- Afresh Technologies has started offering its food waste reduction technology to grocers for use in their meat, seafood, deli, and foodservice sections, building on the startup’s core business of helping retailers manage their produce operations, according to a Thursday announcement.
- Existing Afresh clients Cub Foods, Fresh Thyme Market and Heinen’s have agreed to adopt the company’s artificial intelligence-driven platform beyond their produce sections in connection with the company’s newly launched effort to expand its presence in grocery stores.
- Afresh is looking to tap into strong interest among supermarket operators in improving their ability to reduce spoilage in their fresh departments while also boosting the shelf life of perishable goods.
Afresh has made a name for itself by developing systems that evaluate variables like sales trends, delivery schedules, perishability and the weather and use that information to guide grocery store employees in placing orders for fruits and vegetables.
The company said in the announcement that grocers it works with have seen produce sales rise by an average of 3%, cut shrink by a quarter and stopped 31 million pounds of food from being discarded, adding that those results have spurred demand from retailers for similar solutions to apply elsewhere in their stores.
“We are taking the same approach of bringing easy-to-use, AI-powered tools to these historically underserved, strategically critical departments,” Afresh CEO and co-founder Matt Schwartz said in a statement.
Afresh also counts SpartanNash, Albertson’s, The Save Mart Companies and Bashas’ among its customers. The company, which was founded in 2017 and is based in San Francisco, brought in $115 million in a series B round of fundraising last August, noting that it intended to use the new capital to help bring its Fresh Operating System to grocery categories other than produce.
In announcing its expansion, Afresh said its strategy for developing inventory-management systems is founded on a conclusion that data about fresh food departments is imperfect. With that in mind, the company said, it designed technology to assume that information it processes contains errors and to take those flaws into account when making recommendations.
Afresh added that it has sought to develop a platform that requires relatively little worker training and found that workers are highly likely to use it as a result. Employees use tablet computers to place orders to enter information as they move around the store.

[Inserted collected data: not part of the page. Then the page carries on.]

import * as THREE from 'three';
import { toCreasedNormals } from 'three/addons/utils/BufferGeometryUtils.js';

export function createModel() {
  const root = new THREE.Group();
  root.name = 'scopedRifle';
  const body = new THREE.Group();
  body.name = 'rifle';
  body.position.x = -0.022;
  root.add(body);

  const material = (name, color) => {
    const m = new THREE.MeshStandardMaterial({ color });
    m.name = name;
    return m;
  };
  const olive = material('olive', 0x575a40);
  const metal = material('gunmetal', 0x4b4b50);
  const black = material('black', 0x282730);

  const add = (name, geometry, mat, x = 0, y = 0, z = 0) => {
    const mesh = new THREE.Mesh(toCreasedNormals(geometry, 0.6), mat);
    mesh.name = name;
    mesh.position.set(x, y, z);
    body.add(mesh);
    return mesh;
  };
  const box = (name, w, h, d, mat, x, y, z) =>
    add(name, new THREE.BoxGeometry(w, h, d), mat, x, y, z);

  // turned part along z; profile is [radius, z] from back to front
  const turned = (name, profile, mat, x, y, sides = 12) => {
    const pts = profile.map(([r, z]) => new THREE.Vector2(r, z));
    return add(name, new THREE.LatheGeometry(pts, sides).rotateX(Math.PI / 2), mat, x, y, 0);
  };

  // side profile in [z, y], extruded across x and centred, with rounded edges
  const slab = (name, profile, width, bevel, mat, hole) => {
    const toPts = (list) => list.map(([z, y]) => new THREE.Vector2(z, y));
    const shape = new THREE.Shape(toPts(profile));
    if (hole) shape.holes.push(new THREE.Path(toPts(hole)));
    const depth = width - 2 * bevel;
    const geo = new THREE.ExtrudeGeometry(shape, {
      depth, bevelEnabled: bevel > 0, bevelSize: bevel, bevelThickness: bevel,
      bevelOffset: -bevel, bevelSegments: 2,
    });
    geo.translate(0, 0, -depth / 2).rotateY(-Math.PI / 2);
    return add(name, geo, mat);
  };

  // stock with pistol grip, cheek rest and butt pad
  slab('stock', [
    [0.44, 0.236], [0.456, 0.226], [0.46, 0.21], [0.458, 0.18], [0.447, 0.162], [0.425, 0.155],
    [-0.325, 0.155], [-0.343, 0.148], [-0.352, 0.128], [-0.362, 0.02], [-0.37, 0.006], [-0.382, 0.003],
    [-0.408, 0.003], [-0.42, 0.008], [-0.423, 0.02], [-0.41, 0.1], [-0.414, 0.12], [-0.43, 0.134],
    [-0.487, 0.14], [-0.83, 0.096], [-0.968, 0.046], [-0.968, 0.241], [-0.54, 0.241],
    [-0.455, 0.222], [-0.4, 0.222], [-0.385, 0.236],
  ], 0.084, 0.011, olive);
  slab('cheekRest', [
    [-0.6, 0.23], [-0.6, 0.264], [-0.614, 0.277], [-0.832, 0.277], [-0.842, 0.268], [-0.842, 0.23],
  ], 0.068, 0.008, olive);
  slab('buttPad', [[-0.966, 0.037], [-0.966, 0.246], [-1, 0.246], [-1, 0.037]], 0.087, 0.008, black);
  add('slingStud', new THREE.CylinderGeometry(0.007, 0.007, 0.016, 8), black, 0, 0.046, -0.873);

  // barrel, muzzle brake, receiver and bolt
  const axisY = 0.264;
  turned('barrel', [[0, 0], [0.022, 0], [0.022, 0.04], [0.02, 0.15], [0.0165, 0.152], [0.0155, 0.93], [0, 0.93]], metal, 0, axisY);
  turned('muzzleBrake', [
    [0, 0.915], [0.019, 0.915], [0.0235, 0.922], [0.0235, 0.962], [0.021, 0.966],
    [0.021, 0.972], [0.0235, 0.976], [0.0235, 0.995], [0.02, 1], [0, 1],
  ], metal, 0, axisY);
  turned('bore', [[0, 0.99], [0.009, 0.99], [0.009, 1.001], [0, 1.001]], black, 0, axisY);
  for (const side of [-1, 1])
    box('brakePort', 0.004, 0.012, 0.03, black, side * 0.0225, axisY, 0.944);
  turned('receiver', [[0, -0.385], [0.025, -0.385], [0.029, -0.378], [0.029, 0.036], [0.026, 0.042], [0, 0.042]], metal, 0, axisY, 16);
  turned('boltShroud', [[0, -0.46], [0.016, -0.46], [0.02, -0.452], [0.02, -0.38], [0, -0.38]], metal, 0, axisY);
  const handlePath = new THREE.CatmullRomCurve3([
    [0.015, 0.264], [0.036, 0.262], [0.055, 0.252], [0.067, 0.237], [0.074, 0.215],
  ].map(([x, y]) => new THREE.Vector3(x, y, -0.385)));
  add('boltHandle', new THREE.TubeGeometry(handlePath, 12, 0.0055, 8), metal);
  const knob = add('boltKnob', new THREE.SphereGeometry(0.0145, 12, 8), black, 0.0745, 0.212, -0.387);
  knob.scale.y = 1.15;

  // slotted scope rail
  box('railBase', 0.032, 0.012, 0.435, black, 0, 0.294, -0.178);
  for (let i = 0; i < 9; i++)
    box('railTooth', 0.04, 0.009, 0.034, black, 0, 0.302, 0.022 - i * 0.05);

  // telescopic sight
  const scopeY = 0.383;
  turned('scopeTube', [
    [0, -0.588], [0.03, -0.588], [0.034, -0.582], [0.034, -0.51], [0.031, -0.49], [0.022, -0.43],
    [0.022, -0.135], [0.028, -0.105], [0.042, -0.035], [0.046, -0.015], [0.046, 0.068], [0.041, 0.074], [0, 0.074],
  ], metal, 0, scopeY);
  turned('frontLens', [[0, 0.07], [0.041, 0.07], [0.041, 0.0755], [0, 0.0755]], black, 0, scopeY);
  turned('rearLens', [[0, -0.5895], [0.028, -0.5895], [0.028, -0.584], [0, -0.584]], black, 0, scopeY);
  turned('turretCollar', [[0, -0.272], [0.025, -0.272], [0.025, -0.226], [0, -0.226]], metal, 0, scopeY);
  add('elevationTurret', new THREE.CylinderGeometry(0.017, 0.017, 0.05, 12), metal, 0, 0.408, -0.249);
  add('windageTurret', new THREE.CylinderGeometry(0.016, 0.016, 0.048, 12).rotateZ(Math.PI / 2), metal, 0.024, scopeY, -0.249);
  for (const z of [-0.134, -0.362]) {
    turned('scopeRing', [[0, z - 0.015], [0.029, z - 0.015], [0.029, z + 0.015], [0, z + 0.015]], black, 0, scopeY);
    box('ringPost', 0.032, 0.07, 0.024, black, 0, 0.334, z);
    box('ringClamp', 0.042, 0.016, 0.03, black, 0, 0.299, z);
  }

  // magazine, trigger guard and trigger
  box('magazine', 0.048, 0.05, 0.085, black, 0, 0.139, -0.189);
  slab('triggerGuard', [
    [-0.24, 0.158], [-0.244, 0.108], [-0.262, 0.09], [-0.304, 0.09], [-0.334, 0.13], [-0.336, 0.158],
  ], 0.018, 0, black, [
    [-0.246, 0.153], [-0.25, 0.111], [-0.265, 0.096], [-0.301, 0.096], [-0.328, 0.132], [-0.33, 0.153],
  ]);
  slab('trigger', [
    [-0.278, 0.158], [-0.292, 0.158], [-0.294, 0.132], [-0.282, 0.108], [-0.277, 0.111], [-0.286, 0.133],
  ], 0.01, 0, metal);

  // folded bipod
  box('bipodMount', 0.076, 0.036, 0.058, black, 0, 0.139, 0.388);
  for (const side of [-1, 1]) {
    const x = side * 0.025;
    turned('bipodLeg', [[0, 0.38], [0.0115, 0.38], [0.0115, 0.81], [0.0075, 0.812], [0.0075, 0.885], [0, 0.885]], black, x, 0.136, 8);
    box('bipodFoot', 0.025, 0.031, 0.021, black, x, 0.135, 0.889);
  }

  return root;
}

Afresh said it expects its technology to prove especially useful in meat departments, noting that it can help workers be more efficient by placing pre-filled orders for packages of fresh items that have longer shelf lives, such as bacon. Afresh’s platform can also help workers determine when to order items like chicken that spoil rapidly.